EXERCISE BRIEF
Repeat only these lines, exactly: the first line of the data, the line containing "(0.5, 0.29, 0.075))", and every line between them. Pictures stay out.

Saved entries
Content starts

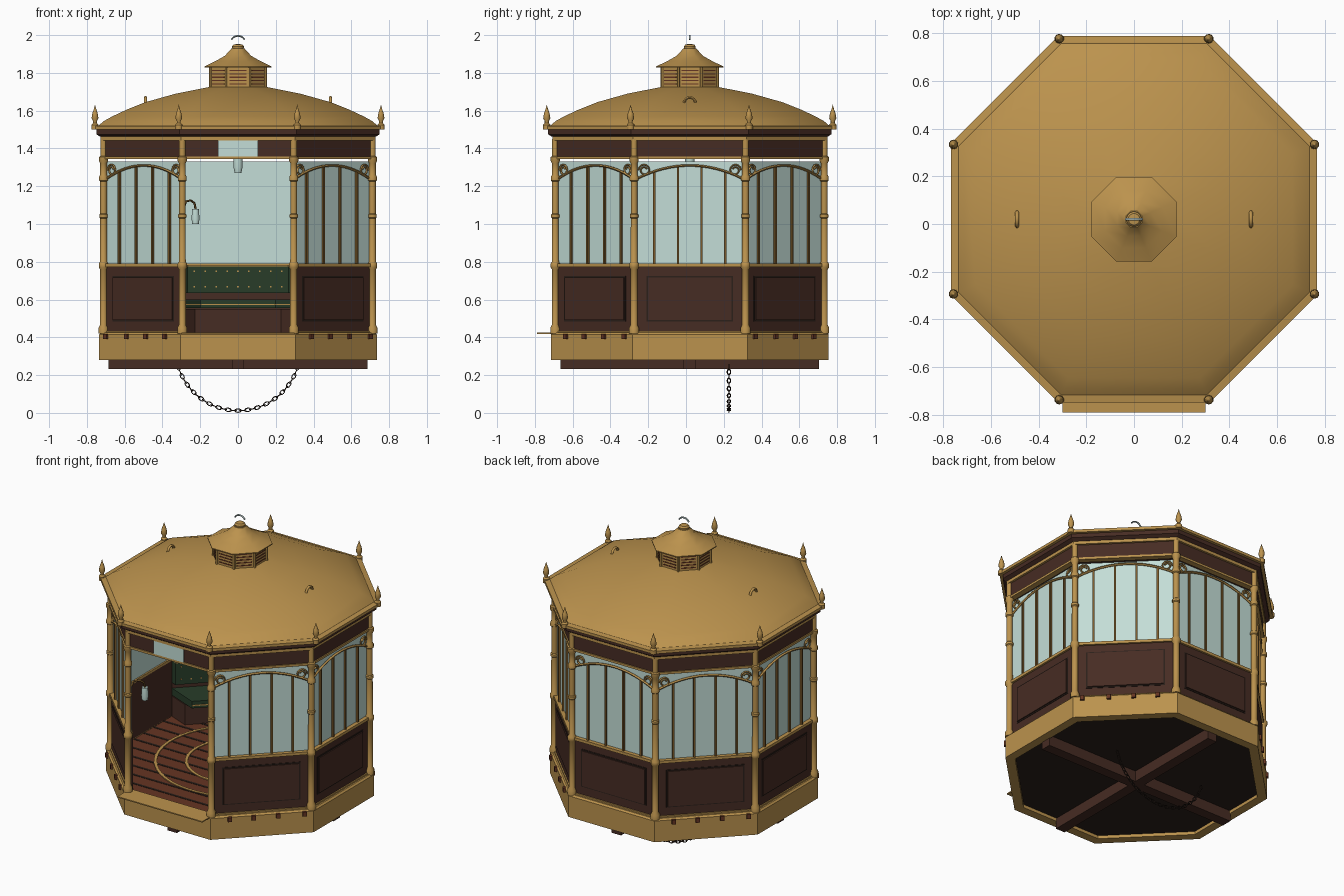
import bpy, bmesh
from math import sin, cos, tan, pi, radians, sqrt, asin
from mathutils import Matrix, Vector

if "Cube" in bpy.data.objects:
    bpy.data.objects.remove(bpy.data.objects["Cube"])

CY = 0.02                      # octagon centre in y
T = tan(pi / 8)                # half side per unit apothem


def material(name, rgb):
    m = bpy.data.materials.new(name)
    m.use_nodes = True
    m.diffuse_color = (*rgb, 1)
    m.node_tree.nodes["Principled BSDF"].inputs["Base Color"].default_value = (*rgb, 1)
    return m


GOLD = material("gold paint", (0.5, 0.29, 0.075))
BRONZE = material("bronze bars", (0.2, 0.105, 0.025))
BROWN = material("dark brown wood", (0.062, 0.025, 0.017))
GLASS = material("pale glass", (0.55, 0.73, 0.68))
BLACK = material("underside black", (0.024, 0.014, 0.01))
GREEN = material("green leather", (0.021, 0.045, 0.022))
RED = material("red brown planks", (0.13, 0.035, 0.016))
STEEL = material("steel", (0.4, 0.5, 0.5))


def frame(k):
    """Local frame of side k (0 = front); -y points outward."""
    return Matrix.Translation((0, CY, 0)) @ Matrix.Rotation(k * pi / 4, 4, "Z")


def finish(name, bm, mat, smooth=None):
    bmesh.ops.recalc_face_normals(bm, faces=bm.faces)
    me = bpy.data.meshes.new(name)
    bm.to_mesh(me)
    bm.free()
    me.materials.append(mat)
    ob = bpy.data.objects.new(name, me)
    bpy.context.collection.objects.link(ob)
    if smooth:
        soften(ob, smooth)
    return ob


def soften(ob, angle):
    bpy.ops.object.select_all(action="DESELECT")
    ob.select_set(True)
    bpy.context.view_layer.objects.active = ob
    bpy.ops.object.shade_smooth_by_angle(angle=radians(angle))


parts = {}


def seg(name, mat, k, d0, d1, z0, z1, u=None):
    """Block on side k between distances d0 and d1; mitred unless u gives its span."""
    bm = parts.setdefault(name, (bmesh.new(), mat))[0]
    M = frame(k)
    v = []
    for d in (d0, d1):
        a, b = u or (-d * T, d * T)
        for x, z in ((a, z0), (b, z0), (b, z1), (a, z1)):
            v.append(bm.verts.new(M @ Vector((x, -d, z))))
    bm.faces.new(v[:4])
    bm.faces.new(v[4:])
    for i in range(4):
        j = (i + 1) % 4
        bm.faces.new((v[i], v[j], v[j + 4], v[i + 4]))


def lathe(name, mat, profile, sides=8, at=[(0, CY)], closed=False, smooth=None):
    """Turned part; with eight sides the radii are distances to the flats."""
    bm = bmesh.new()
    grow = 1 / cos(pi / 8) if sides == 8 else 1
    for cx, cy in at:
        rings = []
        for r, z in profile:
            rings.append([bm.verts.new((cx + r * grow * cos(2 * pi * (i + .5) / sides),
                                        cy + r * grow * sin(2 * pi * (i + .5) / sides), z))
                          for i in range(sides)])
        pairs = list(zip(rings, rings[1:]))
        if closed:
            pairs.append((rings[-1], rings[0]))
        for a, b in pairs:
            for i in range(sides):
                j = (i + 1) % sides
                bm.faces.new((a[i], a[j], b[j], b[i]))
        if not closed:
            bm.faces.new(rings[0])
            bm.faces.new(rings[-1])
    bmesh.ops.remove_doubles(bm, verts=bm.verts, dist=1e-5)
    return finish(name, bm, mat, smooth)


def tubes(name, mat, paths, radius, cyclic=False):
    cu = bpy.data.curves.new(name, "CURVE")
    cu.dimensions = "3D"
    cu.bevel_depth = radius
    cu.bevel_resolution = 1
    cu.use_fill_caps = True
    for path in paths:
        sp = cu.splines.new("POLY")
        sp.points.add(len(path) - 1)
        for p, co in zip(sp.points, path):
            p.co = (*co, 1)
        sp.use_cyclic_u = cyclic
    cu.materials.append(mat)
    ob = bpy.data.objects.new(name, cu)
    bpy.context.collection.objects.link(ob)
    bpy.ops.object.select_all(action="DESELECT")
    ob.select_set(True)
    bpy.context.view_layer.objects.active = ob
    bpy.ops.object.convert(target="MESH")
    soften(bpy.context.object, 60)


def corners(apothem):
    r = apothem / cos(pi / 8)
    return [(r * cos((i + .5) * pi / 4), CY + r * sin((i + .5) * pi / 4)) for i in range(8)]


# Base: skirt, floor and cross beams
lathe("skirt", GOLD, [(.735, .28), (.735, .415), (.725, .425), (.68, .425), (.68, .28)], closed=True)
lathe("underfloor", BLACK, [(.68, .3), (.68, .4)])
lathe("floor", RED, [(.69, .4), (.69, .42)])
for k in (0, 2):
    seg("cross_beams", BROWN, k, -.685, .685, .232, .305, (-.033, .033))
for i in range(-6, 7):
    y = i * .1
    half = min(.68, .95 - abs(y))
    seg("plank_grooves", BLACK, 0, y - .008, y + .008, .418, .422, (-half, half))
for n, r in (("outer", .5), ("inner", .32)):
    lathe(n + "_floor_ring", GOLD, [(r, .418), (r, .425), (r - .018, .425), (r - .018, .418)],
          sides=48, closed=True)
seg("door_step", GOLD, 0, .7, .81, .418, .425, (-.3, .3))

# Walls and windows on every side but the doorway
arches, scrolls = [], []
for k in range(8):
    seg("frieze", BROWN, k, .69, .715, 1.355, 1.445)
    seg("frieze_rail", GOLD, k, .685, .722, 1.343, 1.357)
    seg("cornice_rail", GOLD, k, .685, .728, 1.443, 1.465)
    if k == 0:
        continue
    M = frame(k)
    seg("wall_panels", BROWN, k, .68, .708, .42, .775)
    seg("panel_moulding", BLACK, k, .705, .711, .485, .725, (-.23, .23))
    seg("raised_panels", BROWN, k, .705, .717, .493, .717, (-.222, .222))
    seg("sill_rail", GOLD, k, .68, .72, .772, .79)
    seg("foot_rail", GOLD, k, .7, .716, .42, .434)
    seg("window_glass", GLASS, k, .69, .695, .785, 1.33)
    for u in (-.1875, -.0625, .0625, .1875):
        top = 1.31 - .065 * (u / .27) ** 2
        seg("window_bars", BRONZE, k, .696, .708, .785, top, (u - .006, u + .006))
    us = [-.275 + .55 * i / 16 for i in range(17)]
    arches.append([M @ Vector((u, -.705, 1.31 - .065 * (u / .27) ** 2)) for u in us])
    for s in (-1, 1):
        scrolls.append([M @ Vector((s * (.24 + (.032 - .001 * i) * cos(i * .5)), -.705,
                                    1.285 + (.032 - .001 * i) * sin(i * .5))) for i in range(19)])
    # Bolts along the skirt of the slanted sides
    if k % 2:
        side = 1 if k in (1, 5) else -1
        for u in (-.19, -.05, .095, .25):
            seg("skirt_bolts", RED, k, .73, .748, .39, .418, (side * u - .012, side * u + .012))
tubes("window_arches", GOLD, arches, .007)
tubes("window_scrolls", GOLD, scrolls, .005)
seg("sign_plate", GLASS, 0, .714, .723, 1.357, 1.443, (-.105, .105))

# Corner columns
lathe("columns", GOLD, [(.027, .42), (.027, .45), (.019, .465), (.019, .76), (.026, .77), (.026, .79),
                        (.019, .8), (.018, 1.03), (.023, 1.035), (.023, 1.05), (.018, 1.055),
                        (.018, 1.225), (.024, 1.23), (.024, 1.25), (.018, 1.26), (.018, 1.32),
                        (.025, 1.335), (.025, 1.355), (.017, 1.36), (.017, 1.45)],
      sides=12, at=corners(.712), smooth=40)

# Benches along the three rear sides
for k in (3, 4, 5):
    seg("bench_base", BROWN, k, .55, .68, .42, .55)
    seg("bench_seat", GREEN, k, .48, .68, .555, .6)
    seg("bench_trim", GOLD, k, .476, .48, .57, .577)
    seg("bench_back", GREEN, k, .645, .68, .635, .775)
    seg("bench_top_rail", GOLD, k, .64, .68, .775, .783)
    for i in range(9):
        u = (i - 4) * .058
        for z in (.665, .745):
            seg("bench_studs", GOLD, k, .64, .646, z, z + .008, (u - .004, u + .004))

# Lamps: one hanging in the middle, one on a bracket by the doorway
lathe("ceiling_lamp", GLASS, [(.018, 1.27), (.025, 1.3), (.025, 1.36)], sides=12, smooth=40)
lathe("ceiling_lamp_stem", GOLD, [(.026, 1.36), (.01, 1.38), (.01, 1.48)], sides=10)
lathe("bracket_lamp", GLASS, [(.018, 1.0), (.022, 1.03), (.018, 1.08)], sides=12,
      at=[(-.225, -.62)], smooth=40)
tubes("lamp_bracket", BRONZE, [[(-.285, -.67, 1.09), (-.275, -.66, 1.12), (-.25, -.64, 1.125),
                                (-.23, -.625, 1.11), (-.225, -.62, 1.08)]], .006)

# Roof
lathe("eave", BROWN, [(.73, 1.462), (.75, 1.475), (.75, 1.505)])
lathe("eave_edge", GOLD, [(.768, 1.5), (.768, 1.518), (.74, 1.522)])
lathe("roof_dome", GOLD, [(.745, 1.515), (.71, 1.545), (.665, 1.57), (.59, 1.605), (.49, 1.645),
                          (.33, 1.69), (.153, 1.725), (.05, 1.735)], smooth=50)
lathe("finials", GOLD, [(.02, 1.5), (.02, 1.525), (.011, 1.535), (.011, 1.545), (.019, 1.56),
                        (.015, 1.585), (.006, 1.61), (0, 1.632)],
      sides=10, at=corners(.757), smooth=40)
tubes("roof_handles", GOLD, [[(s * .49, CY + .03 * cos(a * pi / 8), 1.64 + .03 * sin(a * pi / 8))
                              for a in range(9)] for s in (-1, 1)], .008)

# Cupola with slatted sides
lathe("cupola_body", GOLD, [(.146, 1.7), (.146, 1.832)])
for k in range(8):
    for i in range(5):
        z = 1.738 + i * .018
        seg("cupola_slats", RED, k, .144, .149, z, z + .006, (-.045, .045))
lathe("cupola_posts", GOLD, [(.008, 1.71), (.008, 1.832)], sides=6, at=corners(.147))
lathe("cupola_roof", GOLD, [(.178, 1.828), (.178, 1.834), (.12, 1.862), (.07, 1.89),
                            (.038, 1.925), (.034, 1.93)], smooth=50)
lathe("cupola_cap", GOLD, [(.03, 1.925), (.032, 1.94), (.024, 1.95), (0, 1.954)], sides=16, smooth=40)
tubes("hanging_loop", STEEL, [[(.04 * cos(radians(a)), CY, 1.956 + .04 * sin(radians(a)))
                               for a in range(30, 151, 10)]], .005)

# Chain slung below the floor, links turned alternately
links = []
R = .331
span = asin(.315 / R)
count = 33
for i in range(count):
    t = -span + 2 * span * i / (count - 1)
    mid = Vector((R * sin(t), .227, .012 + R - R * cos(t)))
    along = Vector((cos(t), 0, sin(t)))
    side = Vector((0, 1, 0)) if i % 2 else Vector((-sin(t), 0, cos(t)))
    links.append([mid + along * .017 * cos(a * pi / 6) + side * .009 * sin(a * pi / 6)
                  for a in range(12)])
tubes("chain", BLACK, links, .003, cyclic=True)

for name, (bm, mat) in parts.items():
    finish(name, bm, mat)
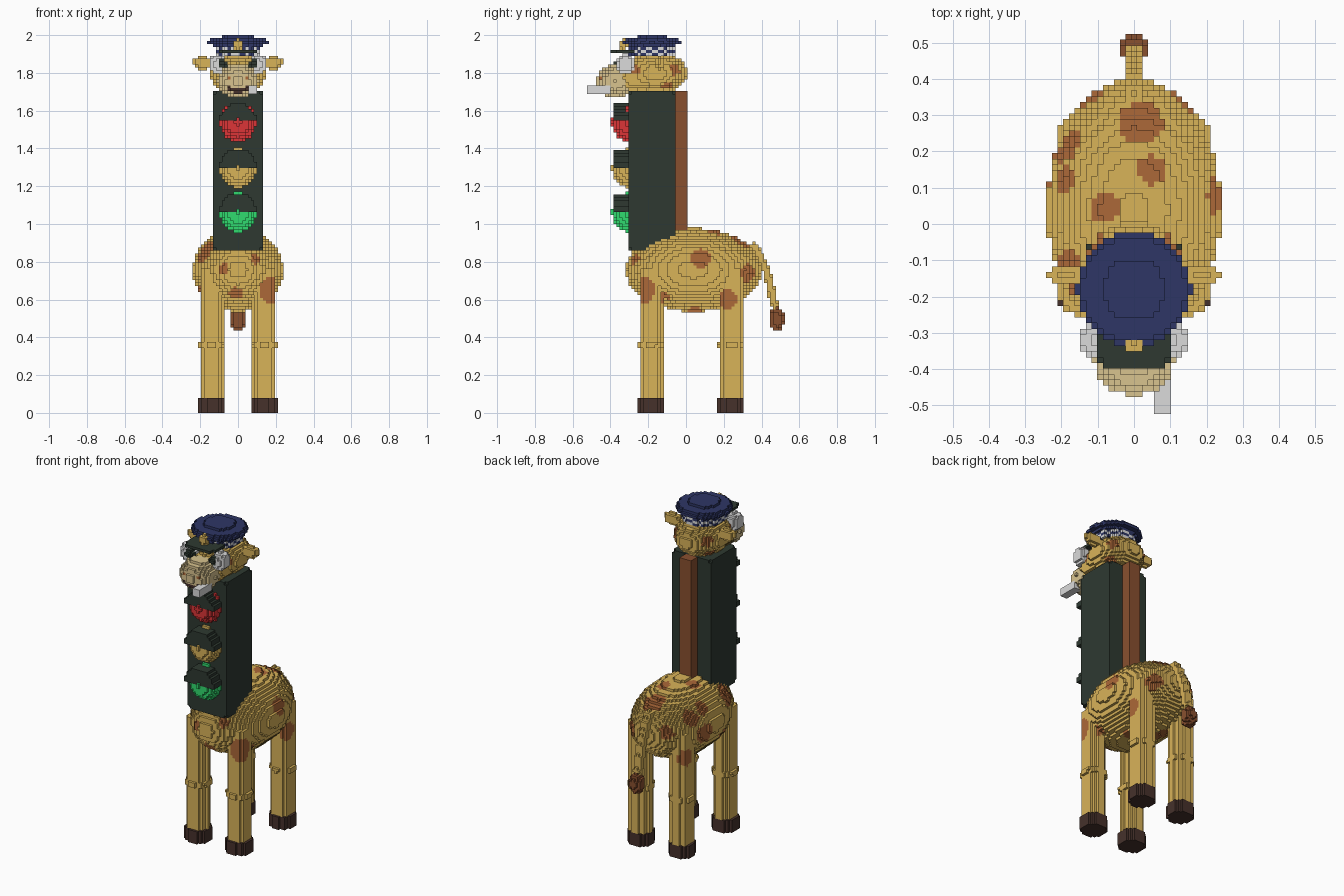
import bpy, math

if "Cube" in bpy.data.objects:
    bpy.data.objects.remove(bpy.data.objects["Cube"])

S = 2 / 128                     # block size; x and y block centres sit on multiples of S
NAMES = ["gold", "spot_brown", "mane_brown", "hoof_brown", "signal_black",
         "red", "green", "cream", "white", "navy"]
SRGB = [(217, 179, 89), (172, 104, 56), (137, 80, 47), (70, 49, 43), (46, 57, 49),
        (220, 53, 55), (48, 219, 110), (217, 196, 143), (219, 219, 219), (46, 54, 102)]
GOLD, SPOT, MANE, HOOF, BLACK, RED, GREEN, CREAM, WHITE, NAVY = range(10)

mats = []
for n, c in zip(NAMES, SRGB):
    m = bpy.data.materials.new(n)
    m.diffuse_color = [(v / 255 / 12.92 if v < 11 else ((v / 255 + .055) / 1.055) ** 2.4)
                       for v in c] + [1]
    m.use_nodes = True
    m.node_tree.nodes["Principled BSDF"].inputs["Base Color"].default_value = m.diffuse_color
    mats.append(m)


# ---- solid primitives: (inside test, low corner, high corner)
def ell(x, y, z, rx, ry, rz):
    return (lambda a, b, c: ((a - x) / rx) ** 2 + ((b - y) / ry) ** 2 + ((c - z) / rz) ** 2 <= 1,
            (x - rx, y - ry, z - rz), (x + rx, y + ry, z + rz))


def box(x0, x1, y0, y1, z0, z1, bevel=0):
    lo, hi = (x0, y0, z0), (x1, y1, z1)

    def inside(*p):
        if not all(l <= v <= h for l, v, h in zip(lo, p, hi)):
            return False
        if not bevel:
            return True
        q = [max(l + bevel - v, v - h + bevel, 0) for l, v, h in zip(lo, p, hi)]
        return math.hypot(*q) <= bevel
    return inside, lo, hi


def cyl(x, y, r, z0, z1):
    return (lambda a, b, c: math.hypot(a - x, b - y) <= r and z0 <= c <= z1,
            (x - r, y - r, z0), (x + r, y + r, z1))


def near(p, spots):
    return any(math.dist(p, s[:3]) < s[3] for s in spots)


# ---- block grid: each cell remembers its part and colour, later parts win
cells, parts = {}, []


def part(name, colour, *solids):
    parts.append(name)
    for inside, lo, hi in solids:
        for i in range(round(lo[0] / S) - 1, round(hi[0] / S) + 2):
            for j in range(round(lo[1] / S) - 1, round(hi[1] / S) + 2):
                for k in range(max(0, int(lo[2] / S) - 1), min(128, int(hi[2] / S) + 2)):
                    p = (i * S, j * S, (k + .5) * S)
                    if inside(*p):
                        cells[i, j, k] = (name, colour(p) if callable(colour) else colour)


# ---- coat pattern
SPOTS = [(.23, .08, .82, .055), (.19, -.24, .65, .075), (.2, .22, .6, .055), (.16, -.11, .61, .03),
         (.1, -.28, .82, .035), (.02, .285, .92, .065), (.05, .15, .96, .042),
         (-.08, .045, .95, .042), (-.18, .215, .84, .05), (-.19, .12, .87, .04),
         (-.18, -.14, .86, .07), (-.08, -.3, .76, .035), (-.01, -.25, .64, .04),
         (-.22, .14, .73, .06), (-.19, .27, .62, .05), (-.1, .33, .78, .045),
         (.12, .32, .74, .05), (-.2, -.06, .65, .04), (.2, -.2, .85, .035),
         (.05, .05, .55, .05), (-.08, .15, .56, .05)]
HEAD_SPOTS = [(s * x, y, z, r) for s in (-1, 1) for x, y, z, r in
              ((.11, -.05, 1.82, .035), (.13, -.28, 1.82, .035), (.09, -.1, 1.73, .03))]


def coat(p):
    return SPOT if near(p, SPOTS) else GOLD


def head_coat(p):
    return SPOT if near(p, HEAD_SPOTS) else GOLD


# ---- legs, body, tail
for end, y in (("front", -.185), ("back", .24)):
    for side, x in (("left", -.14), ("right", .14)):
        part(f"{end}_{side}_leg", coat, cyl(x, y, .063, .07, .76),
             ell(x, y, .36, .074, .074, .024))
        part(f"{end}_{side}_hoof", HOOF, cyl(x, y, .072, 0, .08))
part("traffic_light_housing", BLACK, box(-.134, .134, -.306, -.055, .86, 1.706, .026))
part("mane", MANE, box(-.038, .038, -.06, .005, .92, 1.71))
part("body", coat, ell(0, .04, .757, .24, .36, .222))
TAIL = [(.36, .88), (.39, .83), (.425, .755), (.45, .66), (.475, .55)]
tail = []
for (y0, z0), (y1, z1) in zip(TAIL, TAIL[1:]):
    for t in range(6):
        tail.append(ell(0, y0 + (y1 - y0) * t / 6, z0 + (z1 - z0) * t / 6, .026, .022, .022))
part("tail", GOLD, *tail)
part("tail_tuft", MANE, ell(0, .48, .497, .041, .041, .06))

# ---- signal lamps with hoods
for name, colour, z in (("red", RED, 1.54), ("amber", GOLD, 1.297), ("green", GREEN, 1.063)):
    part(name + "_lamp", colour, ell(0, -.3, z, .098, .092, .105))
    hood = (lambda a, b, c, z=z: c > z and math.hypot(a, c - z) < .099 and -.39 < b < -.3,
            (-.1, -.39, z), (.1, -.3, z + .1))
    part(name + "_hood", BLACK, hood)

# ---- head
part("head", head_coat, ell(0, -.165, 1.8, .15, .172, .112), ell(0, -.28, 1.775, .125, .1, .088))
for side, s in (("left", -1), ("right", 1)):
    part(side + "_ear", GOLD, ell(s * .185, -.14, 1.852, .056, .025, .034),
         ell(s * .145, -.14, 1.845, .04, .022, .022))
    part(side + "_eye", WHITE, ell(s * .107, -.32, 1.845, .047, .047, .056))
    part(side + "_pupil", BLACK, ell(s * .083, -.35, 1.85, .024, .028, .034))


def muzzle(p):
    x, y, z = p
    if y < -.4 and abs(x) < .055 and abs(z - 1.702 - 7 * x * x) < .01:
        return HOOF                                   # smile
    if y < -.42 and math.hypot(abs(x) - .046, z - 1.775) < .014:
        return SPOT                                   # nostrils
    return CREAM


part("muzzle", muzzle, ell(0, -.375, 1.757, .11, .097, .09))
part("whistle", WHITE, box(.058, .1, -.523, -.4, 1.69, 1.735))


# ---- peaked cap with chequered band
def chequer(p):
    a = int((math.atan2(p[0], p[1] + .18) + math.pi) / (math.pi / 12))
    return WHITE if (a + int(p[2] / S)) % 2 else NAVY


part("cap_band", chequer, cyl(0, -.18, .123, 1.89, 1.938))
part("cap_crown", NAVY, cyl(0, -.18, .132, 1.937, 1.953), cyl(0, -.18, .157, 1.953, 1.97),
     cyl(0, -.18, .145, 1.97, 1.985), cyl(0, -.18, .085, 1.98, 2.0))
brim = (lambda a, b, c: abs(a) < .102 and -.391 + 2 * max(0, abs(a) - .08) < b < -.28
        and 1.905 < c < 1.922, (-.11, -.4, 1.9), (.11, -.28, 1.93))
part("cap_brim", BLACK, brim)
part("cap_badge", GOLD, ell(0, -.33, 1.95, .03, .02, .03))

# ---- turn the grid into one mesh per part, keeping only exposed faces
SIDES = [((1, 0, 0), ((1, 0, 0), (1, 1, 0), (1, 1, 1), (1, 0, 1))),
         ((-1, 0, 0), ((0, 0, 0), (0, 0, 1), (0, 1, 1), (0, 1, 0))),
         ((0, 1, 0), ((0, 1, 0), (0, 1, 1), (1, 1, 1), (1, 1, 0))),
         ((0, -1, 0), ((0, 0, 0), (1, 0, 0), (1, 0, 1), (0, 0, 1))),
         ((0, 0, 1), ((0, 0, 1), (1, 0, 1), (1, 1, 1), (0, 1, 1))),
         ((0, 0, -1), ((0, 0, 0), (0, 1, 0), (1, 1, 0), (1, 0, 0)))]
meshes = {n: ({}, [], []) for n in parts}
for (i, j, k), (name, colour) in cells.items():
    verts, faces, cols = meshes[name]
    for (dx, dy, dz), corners in SIDES:
        if (i + dx, j + dy, k + dz) in cells:
            continue
        faces.append([verts.setdefault((i + a, j + b, k + c), len(verts)) for a, b, c in corners])
        cols.append(colour)

for name, (verts, faces, cols) in meshes.items():
    if not faces:
        continue
    me = bpy.data.meshes.new(name)
    me.from_pydata([((i - .5) * S, (j - .5) * S, k * S) for i, j, k in verts], [], faces)
    used = sorted(set(cols))
    for c in used:
        me.materials.append(mats[c])
    for poly, c in zip(me.polygons, cols):
        poly.material_index = used.index(c)
    bpy.context.collection.objects.link(bpy.data.objects.new(name, me))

Content ends

ANSWER TO THIS TASK
import bpy, bmesh
from math import sin, cos, tan, pi, radians, sqrt, asin
from mathutils import Matrix, Vector

if "Cube" in bpy.data.objects:
    bpy.data.objects.remove(bpy.data.objects["Cube"])

CY = 0.02                      # octagon centre in y
T = tan(pi / 8)                # half side per unit apothem


def material(name, rgb):
    m = bpy.data.materials.new(name)
    m.use_nodes = True
    m.diffuse_color = (*rgb, 1)
    m.node_tree.nodes["Principled BSDF"].inputs["Base Color"].default_value = (*rgb, 1)
    return m


GOLD = material("gold paint", (0.5, 0.29, 0.075))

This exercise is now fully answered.